» **WHAT IS REQUIRED**
Please say how many lines below include the word "crown", with nothing beyond the number.

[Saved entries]
────────────────────────────────────────

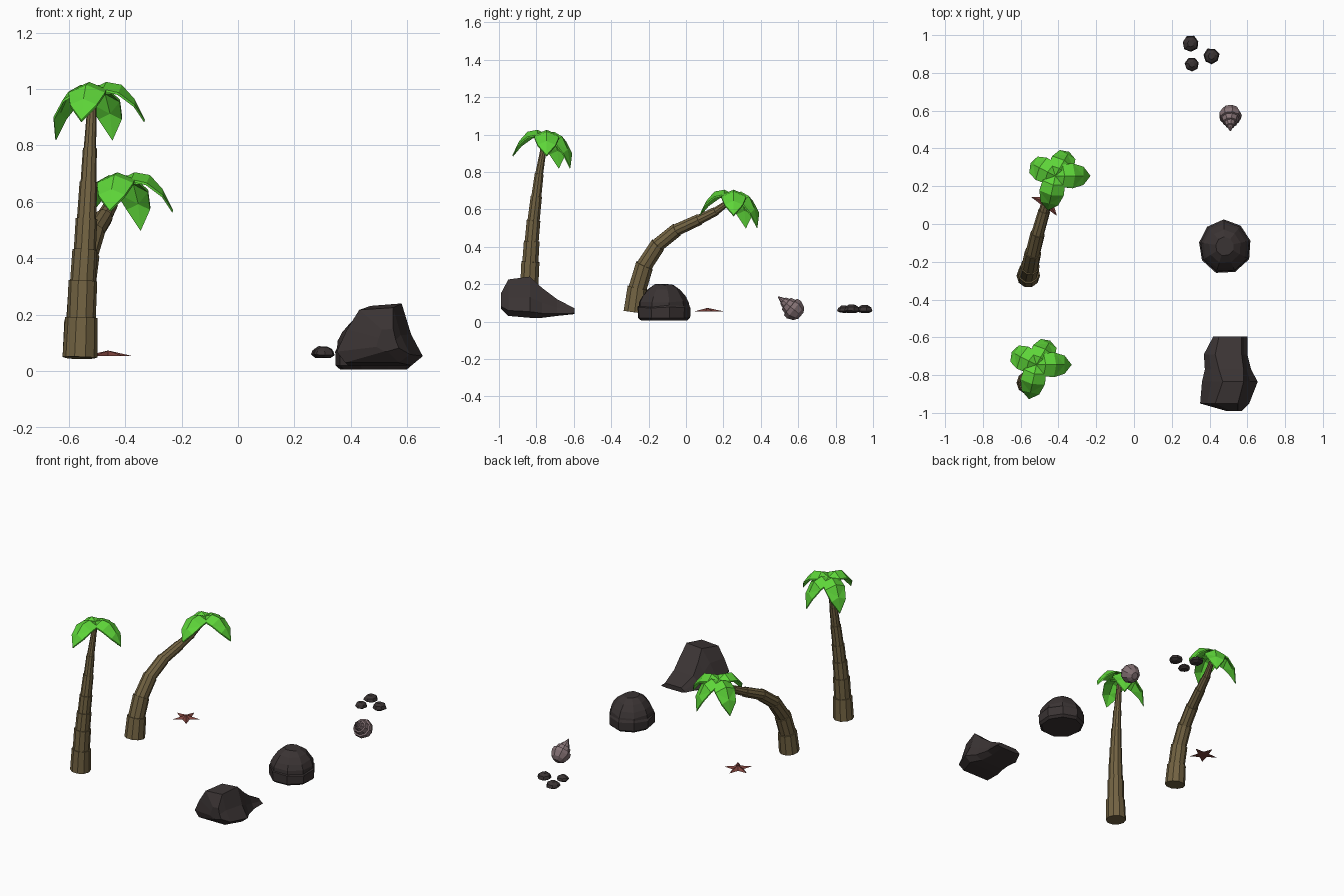
import bpy, bmesh, random
from math import sin, cos, pi, radians
from mathutils import Vector

if "Cube" in bpy.data.objects:
    bpy.data.objects.remove(bpy.data.objects["Cube"])

random.seed(4)


def material(name, r, g, b):
    m = bpy.data.materials.new(name)
    m.diffuse_color = (r, g, b, 1)
    m.use_nodes = True
    m.node_tree.nodes["Principled BSDF"].inputs["Base Color"].default_value = m.diffuse_color
    return m


BARK = material("bark", 0.17, 0.125, 0.055)
LEAF = material("leaf", 0.11, 0.66, 0.04)
ROCK = material("rock", 0.042, 0.033, 0.033)
STAR = material("starfish_red", 0.20, 0.055, 0.045)
SHELL = material("shell_mauve", 0.23, 0.165, 0.175)


def make(name, verts, faces, mat):
    me = bpy.data.meshes.new(name)
    me.from_pydata([tuple(v) for v in verts], [], faces)
    bm = bmesh.new()
    bm.from_mesh(me)
    bmesh.ops.recalc_face_normals(bm, faces=bm.faces)
    bm.to_mesh(me)
    bm.free()
    me.materials.append(mat)
    ob = bpy.data.objects.new(name, me)
    bpy.context.collection.objects.link(ob)
    return ob


def loft(name, rings, mat):
    """Skin closed rings of equal length and cap both ends."""
    n = len(rings[0])
    faces = [(k * n + i, k * n + (i + 1) % n, (k + 1) * n + (i + 1) % n, (k + 1) * n + i)
             for k in range(len(rings) - 1) for i in range(n)]
    faces += [tuple(range(n))[::-1], tuple(range((len(rings) - 1) * n, len(rings) * n))]
    return make(name, [v for r in rings for v in r], faces, mat)


def ring(c, axis, r, n):
    c, axis = Vector(c), Vector(axis).normalized()
    u = Vector((1, 0, 0))
    u = (u - axis * u.dot(axis)).normalized()
    v = axis.cross(u)
    return [c + (u * cos(2 * pi * i / n) + v * sin(2 * pi * i / n)) * r for i in range(n)]


# Palm trunk: stacked tapering segments with a small ledge at each joint
def trunk(name, path, radii):
    pts = [Vector(p) for p in path]
    rings = []
    for i in range(len(pts) - 1):
        d0 = pts[min(i + 1, len(pts) - 1)] - pts[max(i - 1, 0)]
        d1 = pts[min(i + 2, len(pts) - 1)] - pts[i]
        rings.append(ring(pts[i], d0, radii[i], 10))
        rings.append(ring(pts[i + 1], d1, radii[i + 1] * 1.13, 10))
    loft(name, rings, BARK)


# Palm frond: folded leaf with a raised midrib, arching out and down
FLAT = [(0, .02), (.05, .045), (.105, .035), (.15, -.015), (.187, -.09)]
DROOP = [(0, .02), (.045, .035), (.095, .01), (.13, -.06), (.147, -.155)]
WIDTH = [.018, .060, .066, .048, 0]


def frond(name, centre, angle, prof):
    c = Vector(centre)
    out = Vector((cos(radians(angle)), sin(radians(angle)), 0))
    side = Vector((-out.y, out.x, 0))
    up = Vector((0, 0, 1))
    top = []
    for (r, z), w in zip(prof, WIDTH):
        for s in (-1, 0, 1):
            top.append(c + out * (r - .012 * abs(s) * (w > .05)) + side * w * s
                       + up * (z - abs(s) * w * .42))
    n = len(top)
    low = [p - up * .008 - out * .003 for p in top]
    faces = []
    for k in range(len(prof) - 1):
        for j in range(2):
            a = k * 3 + j
            f = (a, a + 1, a + 4, a + 3)
            faces += [f, tuple(n + i for i in f[::-1])]
        for j in (0, 2):
            a = k * 3 + j
            faces.append((a, a + 3, a + 3 + n, a + n))
    ob = make(name, top + low, faces, LEAF)
    bm = bmesh.new()
    bm.from_mesh(ob.data)
    bmesh.ops.remove_doubles(bm, verts=bm.verts, dist=.0005)
    bmesh.ops.triangulate(bm, faces=bm.faces)
    bm.to_mesh(ob.data)
    bm.free()


def crown(name, c):
    for i, (a, p) in enumerate([(258, FLAT), (0, FLAT), (60, DROOP), (153, DROOP)]):
        frond(f"{name}_frond_{i + 1}", c, a, p)


RADII = [.062, .051, .045, .039, .034, .028, .022, .013]
trunk("tall_trunk",
      [(-.56, -.84, .05), (-.555, -.838, .19), (-.55, -.832, .32), (-.543, -.825, .43),
       (-.537, -.815, .54), (-.53, -.80, .67), (-.525, -.785, .79), (-.515, -.75, .99)], RADII)
crown("tall_palm", (-.517, -.745, .98))
trunk("leaning_trunk",
      [(-.56, -.275, .05), (-.558, -.258, .18), (-.55, -.222, .30), (-.535, -.15, .41),
       (-.51, -.05, .49), (-.475, .07, .545), (-.45, .16, .59), (-.42, .25, .655)], RADII)
crown("leaning_palm", (-.417, .255, .66))

# Big rock: cross-sections along y, tall at the front with a low tail behind
# (y, x left, x right, bottom, top, top left, top right)
sections = []
for y, xl, xr, zb, zt, tl, tr in [
        (-.99, .49, .57, .07, .15, .51, .55), (-.95, .35, .61, .03, .225, .43, .55),
        (-.835, .36, .655, .02, .24, .47, .58), (-.77, .375, .62, .02, .18, .45, .58),
        (-.69, .37, .60, .03, .12, .43, .57), (-.595, .42, .60, .04, .07, .45, .57)]:
    h = zt - zb
    sections.append([(xl + .03, y, zb), (xr - .04, y, zb), (xr, y, zb + h * .15),
                     (xr - (xr - tr) * .55, y, zb + h * .5), (tr, y, zt),
                     (tl, y, zt - h * .04), (xl + (tl - xl) * .45, y, zb + h * .6),
                     (xl, y, zb + h * .2)])
loft("big_rock", sections, ROCK)


# Rounded rocks: jittered rings stacked along z (radius, height)
def boulder(name, x, y, profile, n, jitter):
    offs = [1 + random.uniform(-jitter, jitter) for _ in range(n)]
    rings = []
    for r, z in profile:
        rings.append([(x + r * o * cos(2 * pi * (i + .3) / n),
                       y + r * o * sin(2 * pi * (i + .3) / n),
                       z + random.uniform(-.05, .05) * r * (z > .02)) for i, o in enumerate(offs)])
    loft(name, rings, ROCK)


boulder("round_rock", .48, -.117,
        [(.125, .006), (.141, .02), (.143, .075), (.136, .082), (.134, .105), (.118, .135),
         (.088, .172), (.05, .198)], 9, .05)
for i, (x, y, r, h) in enumerate([(.30, .955, .043, .038), (.41, .888, .043, .04),
                                  (.306, .845, .037, .034)]):
    boulder(f"pebble_{i + 1}", x, y,
            [(r * .6, .047), (r, .058), (r * .85, .047 + h * .75), (r * .4, .05 + h)], 7, .06)

# Starfish: five-pointed star rising to a shallow peak
star = [(-.46 + r * sin(pi * i / 5), .115 + r * cos(pi * i / 5), .054)
        for i in range(10) for r in [.088 if i % 2 == 0 else .036]]
make("starfish", star + [(-.46, .115, .073)],
     [(i, (i + 1) % 10, 10) for i in range(10)] + [tuple(range(10))], STAR)

# Seashell: stepped whorls tapering along a tilted axis
axis = Vector((0, -.77, .63))
mid = Vector((.51, .573, .067))
loft("seashell", [ring(mid + axis * d, axis, r, 9) for d, r in
                  [(-.055, .022), (-.038, .046), (-.005, .061), (.018, .057), (.02, .047),
                   (.046, .040), (.048, .031), (.07, .023), (.072, .017), (.104, .003)]], SHELL)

────────────────────────────────────────

» **SOLUTION**
3